(Problem) Retype all of the records precisely.
* * * *
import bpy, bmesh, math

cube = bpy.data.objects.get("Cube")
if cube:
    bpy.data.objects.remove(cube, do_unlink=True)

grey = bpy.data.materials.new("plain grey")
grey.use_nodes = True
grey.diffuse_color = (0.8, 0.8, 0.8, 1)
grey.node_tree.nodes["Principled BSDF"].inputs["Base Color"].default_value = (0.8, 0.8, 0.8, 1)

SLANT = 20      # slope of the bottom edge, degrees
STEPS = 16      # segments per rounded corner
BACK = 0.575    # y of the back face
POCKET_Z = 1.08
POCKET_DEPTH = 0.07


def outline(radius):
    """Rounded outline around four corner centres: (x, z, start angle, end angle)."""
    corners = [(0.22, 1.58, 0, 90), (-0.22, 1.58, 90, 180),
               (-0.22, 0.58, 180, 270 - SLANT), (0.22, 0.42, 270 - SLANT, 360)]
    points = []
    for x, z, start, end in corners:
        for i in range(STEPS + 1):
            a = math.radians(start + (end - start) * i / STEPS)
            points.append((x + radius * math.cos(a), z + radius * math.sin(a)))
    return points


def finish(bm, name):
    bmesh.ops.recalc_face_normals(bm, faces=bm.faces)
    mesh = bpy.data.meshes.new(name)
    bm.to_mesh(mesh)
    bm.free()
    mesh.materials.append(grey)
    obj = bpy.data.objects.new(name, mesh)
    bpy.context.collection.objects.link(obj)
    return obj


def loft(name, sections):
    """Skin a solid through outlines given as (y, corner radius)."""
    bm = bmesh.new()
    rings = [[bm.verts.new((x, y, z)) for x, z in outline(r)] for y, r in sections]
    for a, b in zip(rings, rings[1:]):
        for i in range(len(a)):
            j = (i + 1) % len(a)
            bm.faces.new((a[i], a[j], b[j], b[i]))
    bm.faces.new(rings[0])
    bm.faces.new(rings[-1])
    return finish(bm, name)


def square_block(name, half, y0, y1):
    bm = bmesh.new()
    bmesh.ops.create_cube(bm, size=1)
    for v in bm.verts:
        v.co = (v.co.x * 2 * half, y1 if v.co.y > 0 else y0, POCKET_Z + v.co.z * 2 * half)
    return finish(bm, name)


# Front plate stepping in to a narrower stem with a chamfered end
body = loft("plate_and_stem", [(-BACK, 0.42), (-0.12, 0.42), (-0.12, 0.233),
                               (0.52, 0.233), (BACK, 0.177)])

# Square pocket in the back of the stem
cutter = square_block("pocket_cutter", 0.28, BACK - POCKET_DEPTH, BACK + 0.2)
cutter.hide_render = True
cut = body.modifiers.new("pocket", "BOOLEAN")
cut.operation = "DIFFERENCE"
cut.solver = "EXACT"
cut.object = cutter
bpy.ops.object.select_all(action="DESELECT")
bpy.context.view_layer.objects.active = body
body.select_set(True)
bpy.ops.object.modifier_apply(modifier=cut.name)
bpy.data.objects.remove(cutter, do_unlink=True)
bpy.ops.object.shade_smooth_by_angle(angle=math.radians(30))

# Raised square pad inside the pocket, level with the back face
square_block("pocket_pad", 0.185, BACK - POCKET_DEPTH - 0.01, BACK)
* * * *
(Finished task)
import bpy, bmesh, math

cube = bpy.data.objects.get("Cube")
if cube:
    bpy.data.objects.remove(cube, do_unlink=True)

grey = bpy.data.materials.new("plain grey")
grey.use_nodes = True
grey.diffuse_color = (0.8, 0.8, 0.8, 1)
grey.node_tree.nodes["Principled BSDF"].inputs["Base Color"].default_value = (0.8, 0.8, 0.8, 1)

SLANT = 20      # slope of the bottom edge, degrees
STEPS = 16      # segments per rounded corner
BACK = 0.575    # y of the back face
POCKET_Z = 1.08
POCKET_DEPTH = 0.07


def outline(radius):
    """Rounded outline around four corner centres: (x, z, start angle, end angle)."""
    corners = [(0.22, 1.58, 0, 90), (-0.22, 1.58, 90, 180),
               (-0.22, 0.58, 180, 270 - SLANT), (0.22, 0.42, 270 - SLANT, 360)]
    points = []
    for x, z, start, end in corners:
        for i in range(STEPS + 1):
            a = math.radians(start + (end - start) * i / STEPS)
            points.append((x + radius * math.cos(a), z + radius * math.sin(a)))
    return points


def finish(bm, name):
    bmesh.ops.recalc_face_normals(bm, faces=bm.faces)
    mesh = bpy.data.meshes.new(name)
    bm.to_mesh(mesh)
    bm.free()
    mesh.materials.append(grey)
    obj = bpy.data.objects.new(name, mesh)
    bpy.context.collection.objects.link(obj)
    return obj


def loft(name, sections):
    """Skin a solid through outlines given as (y, corner radius)."""
    bm = bmesh.new()
    rings = [[bm.verts.new((x, y, z)) for x, z in outline(r)] for y, r in sections]
    for a, b in zip(rings, rings[1:]):
        for i in range(len(a)):
            j = (i + 1) % len(a)
            bm.faces.new((a[i], a[j], b[j], b[i]))
    bm.faces.new(rings[0])
    bm.faces.new(rings[-1])
    return finish(bm, name)


def square_block(name, half, y0, y1):
    bm = bmesh.new()
    bmesh.ops.create_cube(bm, size=1)
    for v in bm.verts:
        v.co = (v.co.x * 2 * half, y1 if v.co.y > 0 else y0, POCKET_Z + v.co.z * 2 * half)
    return finish(bm, name)


# Front plate stepping in to a narrower stem with a chamfered end
body = loft("plate_and_stem", [(-BACK, 0.42), (-0.12, 0.42), (-0.12, 0.233),
                               (0.52, 0.233), (BACK, 0.177)])

# Square pocket in the back of the stem
cutter = square_block("pocket_cutter", 0.28, BACK - POCKET_DEPTH, BACK + 0.2)
cutter.hide_render = True
cut = body.modifiers.new("pocket", "BOOLEAN")
cut.operation = "DIFFERENCE"
cut.solver = "EXACT"
cut.object = cutter
bpy.ops.object.select_all(action="DESELECT")
bpy.context.view_layer.objects.active = body
body.select_set(True)
bpy.ops.object.modifier_apply(modifier=cut.name)
bpy.data.objects.remove(cutter, do_unlink=True)
bpy.ops.object.shade_smooth_by_angle(angle=math.radians(30))

# Raised square pad inside the pocket, level with the back face
square_block("pocket_pad", 0.185, BACK - POCKET_DEPTH - 0.01, BACK)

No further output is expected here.